The results come from early experiments run in a planet simulator at McMaster University’s new Origins of Life Laboratory, which started running this summer.
The simulator—the centrepiece of the facility—is testing a theory that suggests life on Earth began in warm little ponds after meteorites splashed into them about four billion years ago. The machine recreates those conditions to see whether cellular life can be created and then evolve.
“This is a very big moment,” said Maikel Rheinstadter, a biophysics professor and the lead investigator in the new laboratory. “There’s nothing else like this machine in the world.”
The warm little ponds theory was first put forth by Charles Darwin, expanded on in the 1990s by Carl Sagan, and further developed by David Deamer, a professor in bioengineering at the University of California, Santa Cruz.

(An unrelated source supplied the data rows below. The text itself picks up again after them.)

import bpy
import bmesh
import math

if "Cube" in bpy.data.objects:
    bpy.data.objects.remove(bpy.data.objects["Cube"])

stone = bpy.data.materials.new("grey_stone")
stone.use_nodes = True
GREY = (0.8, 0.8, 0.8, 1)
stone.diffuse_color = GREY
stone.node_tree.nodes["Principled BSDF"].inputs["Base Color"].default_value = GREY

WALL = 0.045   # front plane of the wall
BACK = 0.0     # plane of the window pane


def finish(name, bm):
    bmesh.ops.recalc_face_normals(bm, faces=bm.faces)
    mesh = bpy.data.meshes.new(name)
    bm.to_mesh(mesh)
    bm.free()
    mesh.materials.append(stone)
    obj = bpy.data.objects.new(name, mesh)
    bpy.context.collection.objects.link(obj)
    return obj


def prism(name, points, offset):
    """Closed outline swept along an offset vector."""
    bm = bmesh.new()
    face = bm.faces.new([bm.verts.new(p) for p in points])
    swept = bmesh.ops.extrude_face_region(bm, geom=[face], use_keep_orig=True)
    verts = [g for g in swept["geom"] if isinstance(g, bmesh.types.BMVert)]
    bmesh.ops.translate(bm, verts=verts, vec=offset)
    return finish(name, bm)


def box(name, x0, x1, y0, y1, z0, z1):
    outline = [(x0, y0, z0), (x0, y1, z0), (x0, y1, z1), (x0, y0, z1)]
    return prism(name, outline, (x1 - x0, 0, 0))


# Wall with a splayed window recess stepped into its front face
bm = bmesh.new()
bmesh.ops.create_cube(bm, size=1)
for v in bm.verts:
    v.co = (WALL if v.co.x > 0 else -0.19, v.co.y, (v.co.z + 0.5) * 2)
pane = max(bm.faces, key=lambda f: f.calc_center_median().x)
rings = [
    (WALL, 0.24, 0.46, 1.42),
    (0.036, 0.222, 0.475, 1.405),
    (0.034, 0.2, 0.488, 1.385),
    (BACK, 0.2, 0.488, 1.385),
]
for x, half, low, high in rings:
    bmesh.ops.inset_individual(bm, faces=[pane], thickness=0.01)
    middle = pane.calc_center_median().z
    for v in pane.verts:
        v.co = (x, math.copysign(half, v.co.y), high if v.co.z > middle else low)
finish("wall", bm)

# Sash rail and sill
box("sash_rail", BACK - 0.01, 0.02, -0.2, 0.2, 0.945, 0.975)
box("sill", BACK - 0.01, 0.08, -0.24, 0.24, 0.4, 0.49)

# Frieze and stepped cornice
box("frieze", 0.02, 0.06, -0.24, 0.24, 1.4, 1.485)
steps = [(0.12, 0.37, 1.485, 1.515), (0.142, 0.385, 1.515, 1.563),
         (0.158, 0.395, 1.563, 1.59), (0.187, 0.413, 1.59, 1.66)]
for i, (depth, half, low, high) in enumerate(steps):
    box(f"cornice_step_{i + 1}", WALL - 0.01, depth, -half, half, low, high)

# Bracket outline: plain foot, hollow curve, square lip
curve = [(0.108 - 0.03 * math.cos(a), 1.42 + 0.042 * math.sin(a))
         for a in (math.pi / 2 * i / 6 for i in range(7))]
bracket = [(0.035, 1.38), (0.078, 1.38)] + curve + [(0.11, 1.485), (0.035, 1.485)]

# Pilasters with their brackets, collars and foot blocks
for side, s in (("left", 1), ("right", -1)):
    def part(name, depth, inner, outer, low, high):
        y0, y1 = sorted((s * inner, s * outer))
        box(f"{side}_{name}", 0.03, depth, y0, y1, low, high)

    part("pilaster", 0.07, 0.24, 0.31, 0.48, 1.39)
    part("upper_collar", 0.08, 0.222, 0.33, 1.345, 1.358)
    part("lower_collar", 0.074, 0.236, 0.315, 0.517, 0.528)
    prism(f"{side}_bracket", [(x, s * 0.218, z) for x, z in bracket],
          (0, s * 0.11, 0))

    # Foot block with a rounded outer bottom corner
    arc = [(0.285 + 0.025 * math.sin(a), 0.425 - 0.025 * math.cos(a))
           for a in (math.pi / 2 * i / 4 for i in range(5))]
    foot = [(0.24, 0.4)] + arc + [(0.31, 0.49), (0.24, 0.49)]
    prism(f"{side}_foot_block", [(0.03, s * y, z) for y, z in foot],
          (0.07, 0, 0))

Evidence over the last few years points away from another theory that suggests the building blocks of life came about through vents in the Earth’s crust at the bottom of the ocean.
Rheinstadter and two colleagues—Ralph Pudritz, a theoretical astrophysicist and Yingfu Li, a biochemist— are now putting that theory into action.

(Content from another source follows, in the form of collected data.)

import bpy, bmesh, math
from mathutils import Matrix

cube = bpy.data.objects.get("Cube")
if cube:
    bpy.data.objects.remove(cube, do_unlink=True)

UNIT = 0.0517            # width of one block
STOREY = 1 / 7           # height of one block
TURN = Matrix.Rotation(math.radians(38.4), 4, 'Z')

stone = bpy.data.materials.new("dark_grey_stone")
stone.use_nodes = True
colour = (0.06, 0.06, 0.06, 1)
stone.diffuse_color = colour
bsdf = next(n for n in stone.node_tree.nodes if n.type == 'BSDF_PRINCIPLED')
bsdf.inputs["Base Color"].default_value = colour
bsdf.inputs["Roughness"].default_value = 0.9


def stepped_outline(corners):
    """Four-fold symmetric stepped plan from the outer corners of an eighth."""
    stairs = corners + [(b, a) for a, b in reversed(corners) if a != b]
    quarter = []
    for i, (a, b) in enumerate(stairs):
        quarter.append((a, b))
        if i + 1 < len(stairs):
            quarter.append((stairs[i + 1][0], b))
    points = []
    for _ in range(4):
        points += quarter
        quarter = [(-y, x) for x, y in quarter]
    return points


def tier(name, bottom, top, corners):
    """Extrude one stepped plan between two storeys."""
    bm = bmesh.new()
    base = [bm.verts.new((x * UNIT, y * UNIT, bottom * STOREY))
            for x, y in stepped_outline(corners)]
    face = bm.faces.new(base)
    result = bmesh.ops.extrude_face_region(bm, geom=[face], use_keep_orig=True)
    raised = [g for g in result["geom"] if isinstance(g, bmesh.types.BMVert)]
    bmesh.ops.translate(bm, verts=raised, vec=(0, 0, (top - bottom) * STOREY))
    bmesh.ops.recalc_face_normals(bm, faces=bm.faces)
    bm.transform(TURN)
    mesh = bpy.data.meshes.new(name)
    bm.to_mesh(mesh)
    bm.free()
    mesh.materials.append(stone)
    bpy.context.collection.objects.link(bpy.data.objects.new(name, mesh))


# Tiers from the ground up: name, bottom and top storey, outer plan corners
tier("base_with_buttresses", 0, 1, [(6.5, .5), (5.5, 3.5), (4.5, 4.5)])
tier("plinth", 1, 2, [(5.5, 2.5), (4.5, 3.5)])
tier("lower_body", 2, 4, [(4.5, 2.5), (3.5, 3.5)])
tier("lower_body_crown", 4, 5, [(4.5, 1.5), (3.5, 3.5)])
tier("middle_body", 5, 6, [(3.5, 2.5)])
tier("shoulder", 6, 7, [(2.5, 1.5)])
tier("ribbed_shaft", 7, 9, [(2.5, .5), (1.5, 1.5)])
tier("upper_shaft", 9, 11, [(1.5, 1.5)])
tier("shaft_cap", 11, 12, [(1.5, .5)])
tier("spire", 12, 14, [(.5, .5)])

“We are very interested in understanding how the first very basic cell formed on the early Earth four billion years ago,” Rheinstadter said. “Nobody knows, but I think that’s what we have: a very solid proposal that this is potentially the mechanism.”

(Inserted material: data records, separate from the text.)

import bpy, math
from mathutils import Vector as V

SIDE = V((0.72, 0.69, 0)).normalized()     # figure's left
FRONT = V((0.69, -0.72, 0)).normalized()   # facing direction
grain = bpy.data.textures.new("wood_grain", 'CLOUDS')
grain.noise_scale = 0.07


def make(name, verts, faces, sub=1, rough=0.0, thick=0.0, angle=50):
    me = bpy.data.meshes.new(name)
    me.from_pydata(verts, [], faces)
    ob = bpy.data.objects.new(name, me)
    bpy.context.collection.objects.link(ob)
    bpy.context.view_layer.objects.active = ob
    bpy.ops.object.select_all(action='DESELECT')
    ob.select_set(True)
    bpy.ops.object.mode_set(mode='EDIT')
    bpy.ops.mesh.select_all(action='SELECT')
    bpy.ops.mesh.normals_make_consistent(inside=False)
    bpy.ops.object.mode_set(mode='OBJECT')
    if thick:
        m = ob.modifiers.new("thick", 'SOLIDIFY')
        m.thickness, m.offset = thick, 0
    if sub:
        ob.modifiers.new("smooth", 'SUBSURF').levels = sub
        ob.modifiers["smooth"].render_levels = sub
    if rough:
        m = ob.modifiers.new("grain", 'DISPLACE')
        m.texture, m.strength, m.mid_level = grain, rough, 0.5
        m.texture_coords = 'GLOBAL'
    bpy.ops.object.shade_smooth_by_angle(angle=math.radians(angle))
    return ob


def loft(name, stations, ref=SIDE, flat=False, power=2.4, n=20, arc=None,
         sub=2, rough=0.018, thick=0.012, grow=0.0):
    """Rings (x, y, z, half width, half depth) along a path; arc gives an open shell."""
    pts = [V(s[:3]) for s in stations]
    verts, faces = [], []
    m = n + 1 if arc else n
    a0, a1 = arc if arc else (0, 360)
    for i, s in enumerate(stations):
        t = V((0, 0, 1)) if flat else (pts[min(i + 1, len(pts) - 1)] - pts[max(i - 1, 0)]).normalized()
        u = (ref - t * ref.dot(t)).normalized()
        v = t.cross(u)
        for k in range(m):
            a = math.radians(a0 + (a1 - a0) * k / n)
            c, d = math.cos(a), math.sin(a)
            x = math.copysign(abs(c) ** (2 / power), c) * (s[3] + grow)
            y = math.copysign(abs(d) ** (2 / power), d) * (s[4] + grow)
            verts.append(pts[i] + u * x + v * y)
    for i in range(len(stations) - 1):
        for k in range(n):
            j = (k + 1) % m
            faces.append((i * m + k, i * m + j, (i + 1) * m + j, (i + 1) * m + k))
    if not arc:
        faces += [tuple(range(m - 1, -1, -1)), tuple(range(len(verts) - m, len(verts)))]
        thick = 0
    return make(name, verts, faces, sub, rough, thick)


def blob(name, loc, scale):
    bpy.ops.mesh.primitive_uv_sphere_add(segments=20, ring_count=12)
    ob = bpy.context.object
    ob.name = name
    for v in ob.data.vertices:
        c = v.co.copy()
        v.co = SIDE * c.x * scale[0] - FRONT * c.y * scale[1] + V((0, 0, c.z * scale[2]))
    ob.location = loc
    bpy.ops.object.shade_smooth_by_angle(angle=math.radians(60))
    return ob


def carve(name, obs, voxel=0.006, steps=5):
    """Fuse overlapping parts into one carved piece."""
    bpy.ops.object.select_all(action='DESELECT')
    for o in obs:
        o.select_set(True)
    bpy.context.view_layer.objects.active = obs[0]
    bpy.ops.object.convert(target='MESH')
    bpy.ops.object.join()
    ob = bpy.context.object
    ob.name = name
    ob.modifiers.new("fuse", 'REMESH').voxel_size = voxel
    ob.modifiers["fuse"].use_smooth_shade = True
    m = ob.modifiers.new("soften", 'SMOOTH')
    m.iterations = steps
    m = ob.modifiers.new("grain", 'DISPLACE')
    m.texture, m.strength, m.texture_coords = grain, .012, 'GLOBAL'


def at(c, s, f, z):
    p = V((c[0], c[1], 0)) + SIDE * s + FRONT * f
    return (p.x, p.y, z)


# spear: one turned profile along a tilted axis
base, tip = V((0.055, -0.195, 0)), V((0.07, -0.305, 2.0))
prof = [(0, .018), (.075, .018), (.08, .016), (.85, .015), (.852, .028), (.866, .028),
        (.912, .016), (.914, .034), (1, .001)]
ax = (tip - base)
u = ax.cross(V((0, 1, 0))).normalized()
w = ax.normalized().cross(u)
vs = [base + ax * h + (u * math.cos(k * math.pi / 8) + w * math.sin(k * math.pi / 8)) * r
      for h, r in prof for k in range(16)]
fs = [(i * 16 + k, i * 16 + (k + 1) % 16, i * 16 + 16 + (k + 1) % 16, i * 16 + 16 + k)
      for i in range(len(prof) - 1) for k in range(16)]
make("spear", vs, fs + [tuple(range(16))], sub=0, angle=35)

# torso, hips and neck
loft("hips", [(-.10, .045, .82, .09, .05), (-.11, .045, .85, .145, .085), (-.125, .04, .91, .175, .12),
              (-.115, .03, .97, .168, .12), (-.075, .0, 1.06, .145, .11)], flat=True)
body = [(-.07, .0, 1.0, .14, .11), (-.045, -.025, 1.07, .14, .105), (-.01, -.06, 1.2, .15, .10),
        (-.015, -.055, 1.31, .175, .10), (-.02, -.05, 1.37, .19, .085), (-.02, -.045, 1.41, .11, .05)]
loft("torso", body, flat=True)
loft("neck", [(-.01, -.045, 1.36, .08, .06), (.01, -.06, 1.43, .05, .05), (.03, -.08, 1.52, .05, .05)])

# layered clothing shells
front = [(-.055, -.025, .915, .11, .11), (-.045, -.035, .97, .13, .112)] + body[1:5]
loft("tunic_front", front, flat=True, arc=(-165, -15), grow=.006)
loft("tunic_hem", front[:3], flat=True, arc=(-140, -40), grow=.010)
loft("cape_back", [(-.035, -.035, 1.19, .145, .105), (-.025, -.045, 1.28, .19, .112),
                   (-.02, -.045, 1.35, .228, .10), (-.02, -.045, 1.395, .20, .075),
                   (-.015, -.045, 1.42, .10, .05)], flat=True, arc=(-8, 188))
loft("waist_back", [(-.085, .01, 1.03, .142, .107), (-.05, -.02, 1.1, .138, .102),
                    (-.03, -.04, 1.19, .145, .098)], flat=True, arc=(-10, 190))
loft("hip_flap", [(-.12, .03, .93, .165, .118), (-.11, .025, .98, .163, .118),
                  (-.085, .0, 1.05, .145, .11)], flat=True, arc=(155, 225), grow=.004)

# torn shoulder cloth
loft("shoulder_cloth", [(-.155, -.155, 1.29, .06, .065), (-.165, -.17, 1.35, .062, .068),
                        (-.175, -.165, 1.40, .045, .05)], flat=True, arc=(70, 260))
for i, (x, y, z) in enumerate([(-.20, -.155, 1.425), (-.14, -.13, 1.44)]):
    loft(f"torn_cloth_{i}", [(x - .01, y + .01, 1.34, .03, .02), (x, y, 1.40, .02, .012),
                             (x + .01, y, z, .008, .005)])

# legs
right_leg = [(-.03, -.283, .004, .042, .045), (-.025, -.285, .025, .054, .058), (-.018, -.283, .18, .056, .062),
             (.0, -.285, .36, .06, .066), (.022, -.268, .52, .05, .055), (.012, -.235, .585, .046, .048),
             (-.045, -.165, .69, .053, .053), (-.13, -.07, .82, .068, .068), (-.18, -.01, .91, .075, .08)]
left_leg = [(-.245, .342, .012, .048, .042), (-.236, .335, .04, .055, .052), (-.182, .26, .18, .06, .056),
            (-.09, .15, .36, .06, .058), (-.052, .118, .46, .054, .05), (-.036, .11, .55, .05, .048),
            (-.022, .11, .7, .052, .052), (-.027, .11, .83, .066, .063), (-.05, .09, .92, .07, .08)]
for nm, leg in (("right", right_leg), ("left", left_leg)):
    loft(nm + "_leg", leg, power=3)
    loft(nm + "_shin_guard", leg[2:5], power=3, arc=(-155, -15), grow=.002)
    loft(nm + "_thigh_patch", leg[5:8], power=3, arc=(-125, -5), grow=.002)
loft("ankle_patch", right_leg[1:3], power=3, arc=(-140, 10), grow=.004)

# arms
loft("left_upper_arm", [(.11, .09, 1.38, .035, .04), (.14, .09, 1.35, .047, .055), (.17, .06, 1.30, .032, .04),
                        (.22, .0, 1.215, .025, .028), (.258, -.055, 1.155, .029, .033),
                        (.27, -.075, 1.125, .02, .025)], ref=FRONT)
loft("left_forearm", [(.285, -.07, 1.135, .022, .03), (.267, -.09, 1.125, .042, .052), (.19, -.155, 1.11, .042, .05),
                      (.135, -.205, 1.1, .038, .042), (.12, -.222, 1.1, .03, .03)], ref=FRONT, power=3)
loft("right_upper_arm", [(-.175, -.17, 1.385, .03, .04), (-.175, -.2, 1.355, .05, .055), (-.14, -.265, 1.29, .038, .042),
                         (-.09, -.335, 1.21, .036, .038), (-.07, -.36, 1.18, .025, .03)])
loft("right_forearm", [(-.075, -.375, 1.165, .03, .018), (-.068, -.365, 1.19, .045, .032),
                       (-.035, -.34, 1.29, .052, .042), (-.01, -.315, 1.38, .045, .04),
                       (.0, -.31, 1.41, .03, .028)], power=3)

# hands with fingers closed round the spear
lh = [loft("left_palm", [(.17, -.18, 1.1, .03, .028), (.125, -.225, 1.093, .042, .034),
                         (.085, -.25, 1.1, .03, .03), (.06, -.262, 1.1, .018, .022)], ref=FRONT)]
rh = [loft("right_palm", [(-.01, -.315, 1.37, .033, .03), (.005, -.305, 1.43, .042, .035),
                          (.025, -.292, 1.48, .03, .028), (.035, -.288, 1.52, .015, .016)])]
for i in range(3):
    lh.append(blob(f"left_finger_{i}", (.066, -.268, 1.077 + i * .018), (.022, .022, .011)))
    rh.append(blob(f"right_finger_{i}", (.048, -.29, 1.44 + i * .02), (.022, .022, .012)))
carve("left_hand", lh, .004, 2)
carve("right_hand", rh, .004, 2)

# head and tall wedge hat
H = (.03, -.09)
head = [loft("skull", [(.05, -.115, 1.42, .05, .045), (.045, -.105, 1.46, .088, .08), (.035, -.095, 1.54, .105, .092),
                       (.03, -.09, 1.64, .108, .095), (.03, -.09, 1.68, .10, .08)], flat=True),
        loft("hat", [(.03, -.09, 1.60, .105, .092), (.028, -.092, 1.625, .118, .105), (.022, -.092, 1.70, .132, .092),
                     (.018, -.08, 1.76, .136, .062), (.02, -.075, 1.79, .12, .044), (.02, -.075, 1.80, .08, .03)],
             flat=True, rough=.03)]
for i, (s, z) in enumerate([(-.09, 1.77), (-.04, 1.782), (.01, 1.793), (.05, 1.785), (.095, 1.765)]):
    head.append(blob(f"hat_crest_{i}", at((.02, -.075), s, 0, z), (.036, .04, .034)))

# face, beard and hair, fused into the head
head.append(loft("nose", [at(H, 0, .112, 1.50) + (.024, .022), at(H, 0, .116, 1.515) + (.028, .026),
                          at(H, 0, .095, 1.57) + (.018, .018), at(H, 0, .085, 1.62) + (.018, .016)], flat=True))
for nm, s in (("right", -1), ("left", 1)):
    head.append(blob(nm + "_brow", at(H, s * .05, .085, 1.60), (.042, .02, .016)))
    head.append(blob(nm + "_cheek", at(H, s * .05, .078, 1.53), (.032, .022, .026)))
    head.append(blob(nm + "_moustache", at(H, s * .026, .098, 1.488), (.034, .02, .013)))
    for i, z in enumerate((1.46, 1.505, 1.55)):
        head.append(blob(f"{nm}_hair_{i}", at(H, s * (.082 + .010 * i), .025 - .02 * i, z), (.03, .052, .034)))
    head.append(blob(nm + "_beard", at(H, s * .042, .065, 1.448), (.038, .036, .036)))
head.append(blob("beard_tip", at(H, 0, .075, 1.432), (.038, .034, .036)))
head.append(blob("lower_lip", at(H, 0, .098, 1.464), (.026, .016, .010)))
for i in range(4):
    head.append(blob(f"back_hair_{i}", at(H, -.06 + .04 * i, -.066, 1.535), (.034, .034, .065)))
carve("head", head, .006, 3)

The lab’s work is in its early stages and the planet simulator’s recent results must be replicated, Rheinstadter said, but what researchers have seen so far is promising.
The new planet simulator at the heart of their efforts is about the size of a microwave and can control temperature, humidity, pressure, atmosphere, and radiation levels to mimic conditions on Earth at any point in its history. It can also create the conditions of any other planet.
It took years to get the machine built—most companies said they simply couldn’t make it—but a company in Kitchener, Ont., was able to take on the project, Rheinstadter said.
When the machine was operational, the researchers used it to mimic a summer season on early Earth—a volcanic environment that was very hot during the day and cool at night, with the odd day of rain and periodic flooding.
Inside the simulator’s chamber were elements of the “primordial soup” that existed at the time, which includes inorganic salts, clays, lipid molecules, and nucleotides at varying concentrations, Rheinstadter said.
The researchers ran the machine for a few weeks through important wet−dry cycles, which drive biochemical reactions, with entire seasons being replicated in days. After a time, they began to see results.
“The molecules started to form cell−like structures and they started to incorporate genetic material just by themselves,” Rheinstadter said. “It’s amazing.”
The researchers say they have shown that they can create what are known as proto−cells, which aren’t considered alive because the scientists still have to demonstrate that the genetic material in the cells can replicate itself and create proteins. But the results are still significant, they said.
The developments in the lab come after research from Pudritz and graduate student Ben K.D. Pearce last year calculated that meteorites bombarded the Earth and delivered the building blocks of life that then bonded together to become ribonucleic acid— the basis for the genetic code. It’s that very research that the McMaster team is now testing.
“It’s very exciting times,” Pudritz said.
It’s taken years to get the lab and its simulator up and running.
In 2012, Rheinstadter along with Pudritz and Li applied to the Canadian Foundation for Innovation, an independent non−profit, for funding for their research.
The team’s proposal to search for the origins of life happened to come at the right time as shortly thereafter NASA began reporting a flurry of discoveries of exoplanets where conditions could exist to support life. Public interest on the subject surged and the team’s bid for funds to build their simulator was approved.
The $1−million lab also received funding from the provincial government and McMaster, Rheinstadter said.
“We’re really fortunate and we’re now about five years ahead of everyone else in the business,” he said.
Other leaders in the field are now clambering to get involved with the lab, including luminaries from the Max Planck Institute for Astronomy in Germany, Harvard University, and the University of California, Santa Cruz, Rheinstadter said.
The lab and its simulator have also been lauded by Deamer, the California professor who has worked on the warm ponds theory.
“It’s marvellous,” Deamer said. “They’ll be able to do experiments no one else can. They just need the governments to open up their coffers to help pay for more collaborations because laboratories around the world want in on this.”
Deamer called the planet simulator “game changing” and said the cells it has created so far are significant.
“These cells are not alive, but are evolutionary steps toward a living system of molecules,” he said. “It opens up a lot of experimental activities that were literally impossible before.”